- Transcripts indicating a strong high school curriculum and achievement in college preparatory classes
- SAT or ACT results
- An essay
- One letter of recommendation
The required documents will be used to determine the potential for success in an applicant’s chosen field of study.
Participation in special classes, clubs or teams that involve research projects/opportunities and advanced problem-solving techniques is encouraged and should be indicated in the application process.
Although an admission interview is not required, campus visits and interviews with admission counselors are highly recommended. An interview, mid-year grades or additional testing may be requested at the discretion of the admission committee.
Florida Tech accepts applications throughout the school year. Students may submit an application any time after the end of their junior year of high school. It is recommended that applicants for the fall semester submit all application materials as soon as possible after starting their senior year in high school and completing the SAT or ACT. Each applicant will be notified of an admission decision as soon as possible after the applicant’s file is complete and evaluated.
Most of Florida Tech’s full-time Melbourne campus undergraduate students receive some type of financial assistance. The aid may be in the form of a scholarship for academic performance, need-based grants, federal grants, federal loans, work-study, on-campus employment or any combination of these awards (see Office of Student Employment in the Institution Overview section for more information on student employment opportunities).

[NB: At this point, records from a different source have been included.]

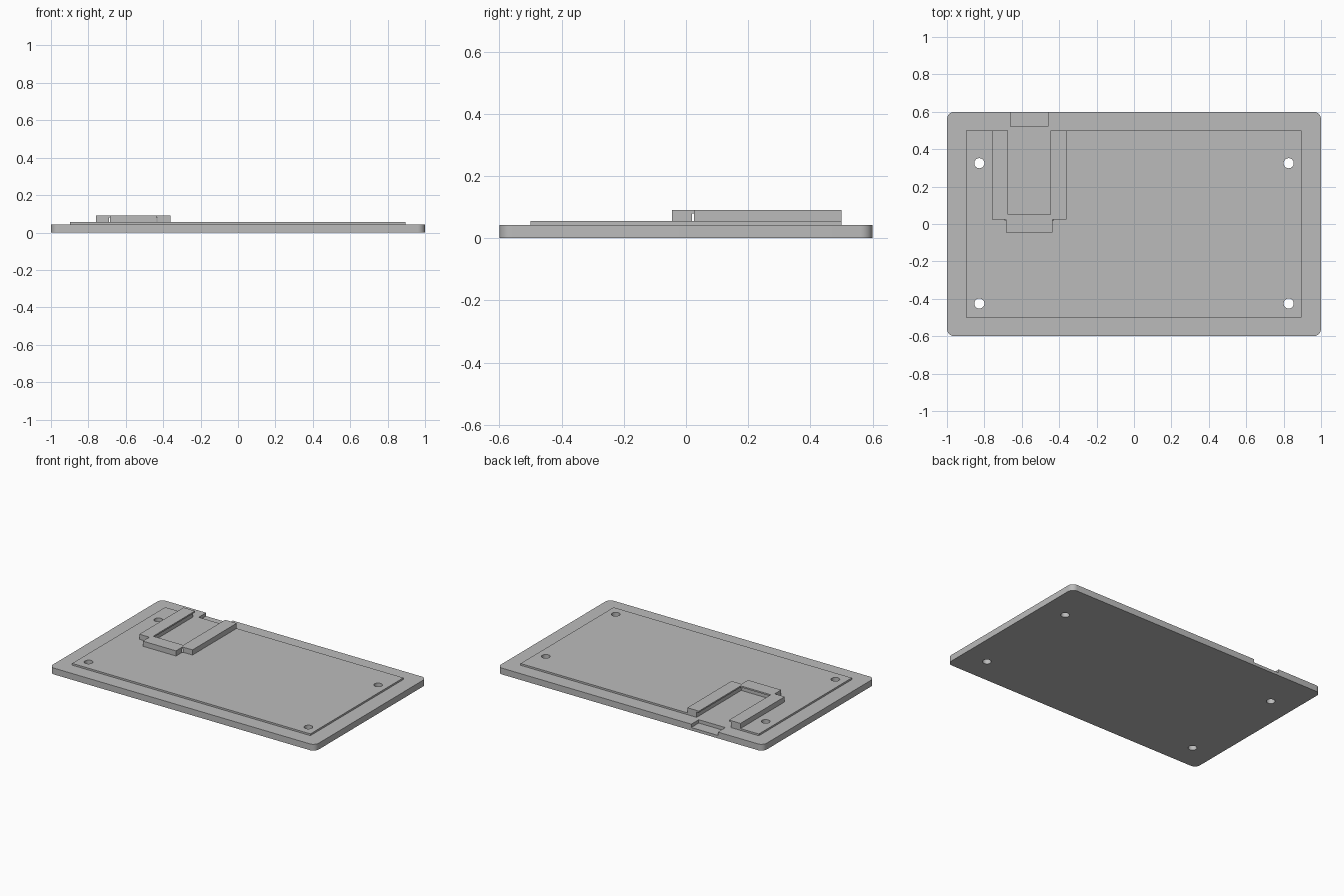
import bpy
import bmesh
from math import pi, cos, sin, radians
from mathutils import Matrix

cube = bpy.data.objects.get("Cube")
if cube:
    bpy.data.objects.remove(cube, do_unlink=True)

# Material
grey = bpy.data.materials.new("light_grey")
grey.use_nodes = True
colour = (0.5, 0.5, 0.5, 1)
grey.diffuse_color = colour
grey.node_tree.nodes["Principled BSDF"].inputs["Base Color"].default_value = colour

BASE_TOP, PANEL_TOP, BRACKET_TOP = 0.043, 0.055, 0.09
SLOT_X = -0.56  # centre line of the bracket, slot and cable notch


def add_object(name, bm):
    bmesh.ops.recalc_face_normals(bm, faces=bm.faces)
    mesh = bpy.data.meshes.new(name)
    bm.to_mesh(mesh)
    bm.free()
    mesh.materials.append(grey)
    obj = bpy.data.objects.new(name, mesh)
    bpy.context.collection.objects.link(obj)
    return obj


def prism(name, outline, z0, z1):
    """Extrude a plan outline from z0 to z1."""
    bm = bmesh.new()
    face = bm.faces.new([bm.verts.new((x, y, z0)) for x, y in outline])
    top = bmesh.ops.extrude_face_region(bm, geom=[face])["geom"]
    verts = [g for g in top if isinstance(g, bmesh.types.BMVert)]
    bmesh.ops.translate(bm, verts=verts, vec=(0, 0, z1 - z0))
    return add_object(name, bm)


def rect(x0, x1, y0, y1):
    return [(x0, y0), (x1, y0), (x1, y1), (x0, y1)]


def rounded_rect(hx, hy, r, steps=8):
    pts = []
    for i, (sx, sy) in enumerate([(1, 1), (-1, 1), (-1, -1), (1, -1)]):
        for k in range(steps + 1):
            a = pi / 2 * (i + k / steps)
            pts.append((sx * (hx - r) + r * cos(a), sy * (hy - r) + r * sin(a)))
    return pts


def cut(obj, cutters):
    for c in cutters:
        mod = obj.modifiers.new("cut", "BOOLEAN")
        mod.operation = "DIFFERENCE"
        mod.solver = "EXACT"
        mod.object = c
    bpy.context.view_layer.update()
    graph = bpy.context.evaluated_depsgraph_get()
    mesh = bpy.data.meshes.new_from_object(obj.evaluated_get(graph))
    obj.modifiers.clear()
    obj.data = mesh


# Main parts
base = prism("base_plate", rounded_rect(1, 0.6, 0.04), 0, BASE_TOP)
panel = prism("raised_panel", rect(-0.898, 0.895, -0.5, 0.5), BASE_TOP, PANEL_TOP)

# U-shaped bracket, mirrored about its centre line
half = [(0.125, -0.045), (0.125, 0.025), (0.2, 0.025), (0.2, 0.5),
        (0.113, 0.5), (0.113, 0.05)]
outline = [(SLOT_X + x, y) for x, y in half]
outline += [(SLOT_X - x, y) for x, y in reversed(half)]
bracket = prism("bracket", outline, PANEL_TOP, BRACKET_TOP)

# Cutters: screw holes, cable notch, slot under the bracket lip
bm = bmesh.new()
for x in (-0.827, 0.827):
    for y in (-0.425, 0.325):
        bmesh.ops.create_cone(bm, cap_ends=True, segments=32, radius1=0.027,
                              radius2=0.027, depth=0.4,
                              matrix=Matrix.Translation((x, y, 0)))
holes = add_object("hole_cutter", bm)
notch = prism("notch_cutter", rect(SLOT_X - 0.1, SLOT_X + 0.1, 0.52, 0.7), 0.02, 0.2)
slot = prism("slot_cutter", rect(SLOT_X - 0.13, SLOT_X + 0.13, 0.02, 0.7), 0.03, 0.08)

cut(base, [holes, notch])
cut(panel, [holes, slot])
cut(bracket, [slot])
for c in (holes, notch, slot):
    bpy.data.objects.remove(c, do_unlink=True)

# Smooth the round corners and holes, keep the edges sharp
bpy.ops.object.select_all(action="DESELECT")
for obj in (base, panel, bracket):
    obj.select_set(True)
bpy.context.view_layer.objects.active = base
bpy.ops.object.shade_smooth_by_angle(angle=radians(30))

The Bachelor of Science in Fisheries and Aquaculture seeks to educate students in unifying themes in biology, while ensuring students are well prepared to enter graduate programs and careers in fisheries and aquaculture in commercial and governmental organizations. The program will qualify graduating students for an associate fisheries professional certification from the American Fisheries Society on receipt of the degree.
Fisheries and Aquaculture majors study the theory and practice of finfish and shellfish culture. Following a core curriculum of basic science and mathematics, students take specialized courses in culture techniques of salt and freshwater algae, crustaceans, finfish and molluscs.
Students intending to apply for admission to study in the Department of Ocean Engineering and Marine Sciences should complete at least one year each of high school biology, chemistry and physics. Prospective students should also have at least three years of high school mathematics, including second-year algebra and trigonometry.
Florida Tech has articulation agreements with many of the community colleges in Florida. Students contemplating transfer to Florida Tech should consult with the department to determine transferability of credits. If there is a question regarding specific courses needed, students should contact the associate department head for undergraduate studies.